In Loving Memory of
Maxine Marie James
6th August 1957 – 19th August 2021
It is with great sadness that we announce the passing of Maxine Marie James.
Maxine was a true child of the Windrush Generation. Born in Kingston Jamaica, she joined her family in England at the age of 12. She lived and went to school in Birmingham before moving to London to begin her working life in administration. She decided to further her education and obtained a Higher National Diploma in Business followed by a Postgraduate Diploma in Economic Development. She was a member of the Institute of Management Consultants.
Maxine was a trailblazer. In 1983, she co-founded Equinox Consulting, a management consultancy set up to promote economic, social, and political advancement for people of African and Caribbean descent. She organised training programmes and carried out ground-breaking research projects that shed light and found solutions to the seemingly intractable problems facing inner city and disadvantaged communities. She was an ardent champion of equality to make this country a better place
Maxine worked extensively across businesses, local governments, communities, health and education sectors.

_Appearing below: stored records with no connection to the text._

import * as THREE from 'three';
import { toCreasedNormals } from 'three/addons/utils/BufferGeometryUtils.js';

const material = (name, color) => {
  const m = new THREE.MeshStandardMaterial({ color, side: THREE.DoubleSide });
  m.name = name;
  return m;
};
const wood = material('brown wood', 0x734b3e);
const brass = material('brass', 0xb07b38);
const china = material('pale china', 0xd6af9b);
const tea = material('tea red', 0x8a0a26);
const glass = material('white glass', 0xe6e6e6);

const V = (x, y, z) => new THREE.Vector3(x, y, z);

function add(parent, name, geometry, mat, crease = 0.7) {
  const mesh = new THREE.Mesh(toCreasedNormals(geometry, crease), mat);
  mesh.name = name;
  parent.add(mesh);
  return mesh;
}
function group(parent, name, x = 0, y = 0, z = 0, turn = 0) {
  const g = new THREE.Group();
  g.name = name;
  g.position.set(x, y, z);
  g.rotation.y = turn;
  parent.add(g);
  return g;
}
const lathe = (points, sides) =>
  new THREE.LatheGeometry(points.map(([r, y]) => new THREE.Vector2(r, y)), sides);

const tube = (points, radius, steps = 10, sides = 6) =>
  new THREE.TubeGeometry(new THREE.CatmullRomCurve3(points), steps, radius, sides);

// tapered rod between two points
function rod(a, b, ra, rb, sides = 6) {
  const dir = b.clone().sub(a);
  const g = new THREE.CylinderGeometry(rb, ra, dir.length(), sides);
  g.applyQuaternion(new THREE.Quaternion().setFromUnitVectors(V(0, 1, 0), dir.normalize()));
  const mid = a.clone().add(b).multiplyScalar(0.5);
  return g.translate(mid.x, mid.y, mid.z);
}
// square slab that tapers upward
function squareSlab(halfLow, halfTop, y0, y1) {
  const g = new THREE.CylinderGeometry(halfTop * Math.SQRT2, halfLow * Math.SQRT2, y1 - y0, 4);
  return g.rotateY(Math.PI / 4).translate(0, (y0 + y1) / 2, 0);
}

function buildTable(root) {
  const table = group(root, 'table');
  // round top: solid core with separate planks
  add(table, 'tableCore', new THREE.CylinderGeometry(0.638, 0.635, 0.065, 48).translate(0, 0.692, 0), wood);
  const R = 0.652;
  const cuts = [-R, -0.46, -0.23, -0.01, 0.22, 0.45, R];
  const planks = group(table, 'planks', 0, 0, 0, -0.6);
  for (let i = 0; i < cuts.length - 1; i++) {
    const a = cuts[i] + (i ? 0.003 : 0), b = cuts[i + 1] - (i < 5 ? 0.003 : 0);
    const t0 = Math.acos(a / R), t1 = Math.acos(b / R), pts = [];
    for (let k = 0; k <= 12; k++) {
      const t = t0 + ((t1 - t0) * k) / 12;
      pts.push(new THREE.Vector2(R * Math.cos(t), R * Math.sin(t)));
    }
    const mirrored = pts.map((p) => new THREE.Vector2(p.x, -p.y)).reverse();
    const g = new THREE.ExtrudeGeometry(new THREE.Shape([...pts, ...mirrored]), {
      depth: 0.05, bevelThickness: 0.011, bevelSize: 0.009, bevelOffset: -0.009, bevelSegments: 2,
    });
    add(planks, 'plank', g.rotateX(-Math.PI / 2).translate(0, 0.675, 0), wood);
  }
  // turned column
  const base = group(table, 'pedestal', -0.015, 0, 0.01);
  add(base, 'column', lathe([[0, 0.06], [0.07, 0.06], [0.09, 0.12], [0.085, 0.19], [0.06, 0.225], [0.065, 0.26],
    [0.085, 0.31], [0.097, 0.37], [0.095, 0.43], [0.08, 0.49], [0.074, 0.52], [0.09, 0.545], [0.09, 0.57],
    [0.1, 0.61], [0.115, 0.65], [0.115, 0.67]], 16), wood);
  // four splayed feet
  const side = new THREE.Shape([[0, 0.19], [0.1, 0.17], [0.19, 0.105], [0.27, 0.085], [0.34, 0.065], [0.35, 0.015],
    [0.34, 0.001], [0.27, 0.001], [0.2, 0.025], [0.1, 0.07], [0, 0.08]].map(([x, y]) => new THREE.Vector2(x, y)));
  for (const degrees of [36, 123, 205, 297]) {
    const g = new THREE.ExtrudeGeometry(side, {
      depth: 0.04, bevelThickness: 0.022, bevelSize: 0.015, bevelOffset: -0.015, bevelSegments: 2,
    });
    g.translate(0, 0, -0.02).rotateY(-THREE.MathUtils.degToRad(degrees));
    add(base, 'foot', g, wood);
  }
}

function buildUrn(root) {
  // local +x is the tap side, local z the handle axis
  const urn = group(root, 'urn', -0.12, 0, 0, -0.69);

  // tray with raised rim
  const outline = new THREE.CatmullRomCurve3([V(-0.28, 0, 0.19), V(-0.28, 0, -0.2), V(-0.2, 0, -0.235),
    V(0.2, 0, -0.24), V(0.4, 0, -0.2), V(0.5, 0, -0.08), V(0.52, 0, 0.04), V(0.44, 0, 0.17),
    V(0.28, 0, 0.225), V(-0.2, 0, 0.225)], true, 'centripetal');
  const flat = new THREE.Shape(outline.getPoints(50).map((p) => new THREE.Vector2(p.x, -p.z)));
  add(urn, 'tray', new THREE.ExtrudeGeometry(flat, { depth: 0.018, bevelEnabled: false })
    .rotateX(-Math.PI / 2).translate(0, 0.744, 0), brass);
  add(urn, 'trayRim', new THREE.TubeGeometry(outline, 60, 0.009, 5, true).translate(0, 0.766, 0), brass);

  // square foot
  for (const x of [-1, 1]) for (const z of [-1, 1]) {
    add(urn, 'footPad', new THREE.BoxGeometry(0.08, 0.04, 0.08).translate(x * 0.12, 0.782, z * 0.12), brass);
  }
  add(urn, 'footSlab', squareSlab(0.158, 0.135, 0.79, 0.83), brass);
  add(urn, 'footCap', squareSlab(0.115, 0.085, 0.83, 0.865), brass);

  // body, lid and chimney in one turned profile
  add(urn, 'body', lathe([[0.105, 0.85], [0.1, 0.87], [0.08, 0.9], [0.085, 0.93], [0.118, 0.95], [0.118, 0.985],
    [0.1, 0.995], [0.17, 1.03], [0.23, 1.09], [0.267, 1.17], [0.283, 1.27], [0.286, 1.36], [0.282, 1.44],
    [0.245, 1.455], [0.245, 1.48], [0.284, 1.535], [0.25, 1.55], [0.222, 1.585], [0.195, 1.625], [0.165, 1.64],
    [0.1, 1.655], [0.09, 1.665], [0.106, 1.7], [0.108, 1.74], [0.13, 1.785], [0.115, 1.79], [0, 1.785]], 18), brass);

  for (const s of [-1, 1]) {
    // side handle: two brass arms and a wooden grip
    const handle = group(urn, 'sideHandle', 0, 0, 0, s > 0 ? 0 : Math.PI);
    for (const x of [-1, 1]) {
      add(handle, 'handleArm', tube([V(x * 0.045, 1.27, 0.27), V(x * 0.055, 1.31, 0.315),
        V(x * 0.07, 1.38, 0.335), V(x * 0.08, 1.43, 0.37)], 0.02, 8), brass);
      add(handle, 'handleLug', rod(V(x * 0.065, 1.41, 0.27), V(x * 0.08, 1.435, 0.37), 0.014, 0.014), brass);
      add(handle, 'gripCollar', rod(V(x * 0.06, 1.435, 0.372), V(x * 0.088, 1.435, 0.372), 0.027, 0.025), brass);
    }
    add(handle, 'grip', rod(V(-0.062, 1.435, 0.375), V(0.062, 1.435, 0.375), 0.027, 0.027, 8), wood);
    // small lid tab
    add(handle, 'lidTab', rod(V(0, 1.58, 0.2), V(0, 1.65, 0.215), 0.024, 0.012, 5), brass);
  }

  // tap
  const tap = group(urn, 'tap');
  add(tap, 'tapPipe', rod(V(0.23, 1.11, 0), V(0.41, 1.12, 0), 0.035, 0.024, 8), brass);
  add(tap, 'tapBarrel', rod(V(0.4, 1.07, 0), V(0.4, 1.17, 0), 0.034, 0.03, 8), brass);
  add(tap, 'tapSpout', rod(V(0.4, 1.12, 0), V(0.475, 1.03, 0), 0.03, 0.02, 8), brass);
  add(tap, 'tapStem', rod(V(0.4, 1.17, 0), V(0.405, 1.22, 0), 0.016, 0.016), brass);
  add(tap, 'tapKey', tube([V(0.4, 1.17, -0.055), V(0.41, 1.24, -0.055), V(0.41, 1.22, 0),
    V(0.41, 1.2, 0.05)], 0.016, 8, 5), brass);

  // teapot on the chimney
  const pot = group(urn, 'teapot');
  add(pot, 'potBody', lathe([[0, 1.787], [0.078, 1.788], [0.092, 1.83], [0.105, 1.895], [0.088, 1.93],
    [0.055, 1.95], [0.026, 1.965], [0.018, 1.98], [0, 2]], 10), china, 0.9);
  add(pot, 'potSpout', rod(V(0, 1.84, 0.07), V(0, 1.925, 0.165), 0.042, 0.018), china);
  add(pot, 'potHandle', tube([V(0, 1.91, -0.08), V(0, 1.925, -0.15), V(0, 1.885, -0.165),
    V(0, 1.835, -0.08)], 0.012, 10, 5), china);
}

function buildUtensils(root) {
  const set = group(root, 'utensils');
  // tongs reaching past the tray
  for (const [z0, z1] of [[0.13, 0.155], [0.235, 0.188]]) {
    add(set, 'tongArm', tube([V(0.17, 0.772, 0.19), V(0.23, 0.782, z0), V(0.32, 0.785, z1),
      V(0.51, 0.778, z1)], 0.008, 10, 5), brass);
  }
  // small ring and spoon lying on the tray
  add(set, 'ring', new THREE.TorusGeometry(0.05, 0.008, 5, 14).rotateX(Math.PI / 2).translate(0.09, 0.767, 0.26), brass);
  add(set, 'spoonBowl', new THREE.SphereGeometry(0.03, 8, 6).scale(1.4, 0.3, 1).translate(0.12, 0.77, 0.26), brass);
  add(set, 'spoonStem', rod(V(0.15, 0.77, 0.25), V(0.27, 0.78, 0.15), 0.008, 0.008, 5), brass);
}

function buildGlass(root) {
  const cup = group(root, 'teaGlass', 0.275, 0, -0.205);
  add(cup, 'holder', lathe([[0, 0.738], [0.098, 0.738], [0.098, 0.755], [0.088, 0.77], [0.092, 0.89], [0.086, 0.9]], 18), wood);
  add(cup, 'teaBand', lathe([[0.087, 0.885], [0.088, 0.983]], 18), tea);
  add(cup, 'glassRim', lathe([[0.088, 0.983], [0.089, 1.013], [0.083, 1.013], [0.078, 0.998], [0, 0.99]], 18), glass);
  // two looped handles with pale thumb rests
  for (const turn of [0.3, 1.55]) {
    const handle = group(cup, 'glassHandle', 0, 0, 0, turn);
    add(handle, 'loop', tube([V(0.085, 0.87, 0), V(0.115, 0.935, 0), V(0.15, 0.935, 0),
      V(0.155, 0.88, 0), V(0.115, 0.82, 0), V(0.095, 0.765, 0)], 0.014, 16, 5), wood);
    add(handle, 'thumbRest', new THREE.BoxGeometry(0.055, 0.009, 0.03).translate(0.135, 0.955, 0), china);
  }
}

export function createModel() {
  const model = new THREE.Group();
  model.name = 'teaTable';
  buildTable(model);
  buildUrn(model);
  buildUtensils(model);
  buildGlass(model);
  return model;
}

She was a treasurer at VOUCH UK, a charity for Jamaican children and a former chair of Haringey Refugee Consortium. She served as the community and business forum representative on Brixton Challenge Board, which was set up following the 1981 riots to regenerate Brixton. She was a former director of Business Link London Central, the Brixton Challenge Company Ltd and Haringey Refugee Consortium Ltd. She led on procurement issues on the Board of the Ethnic Minority Business Forum, which advised the Small Firms Minister in the then Department for Trade and Industry (DTI). She was a former director of Black Roof Community Housing Association, the Southeast London Community Foundation, and a Non-Executive Director of Kings College Hospital NHS Foundation Trust. She was a governor of a primary school in Lambeth and she was a former chair of the BME Leadership Forum, which was sponsored by the NHS Confederation and the Royal College of Nursing.
A passionate campaigner and activist, Maxine was an active member of the Labour Party for more than 20 years. She held several positions, most recently as chair of Streatham Constituency Labour Party – the first Black woman to hold this position in Streatham. She established the very first Labour Party Ethnic Minorities Forum in the UK, providing a template for other CLPs to follow. At the time of her passing, Maxine had just been elected to the London Labour Regional Executive Committee.
A devoted and loving life partner to William and proud mother to their daughter Kabuki Tayo whom she nurtured, Maxine leaves behind a brother, aunt, many cousins, nephews, nieces, colleagues and friends who love her and will sorely miss her. Her vivacious and caring spirit touched and impacted many.
She would want us to continue her struggle for the causes she strongly believed in: committing to the service of others, creating opportunities and improving lives.
She gave love to many and is loved by many. We will miss her.
May her soul rest in eternal perfect peace and power.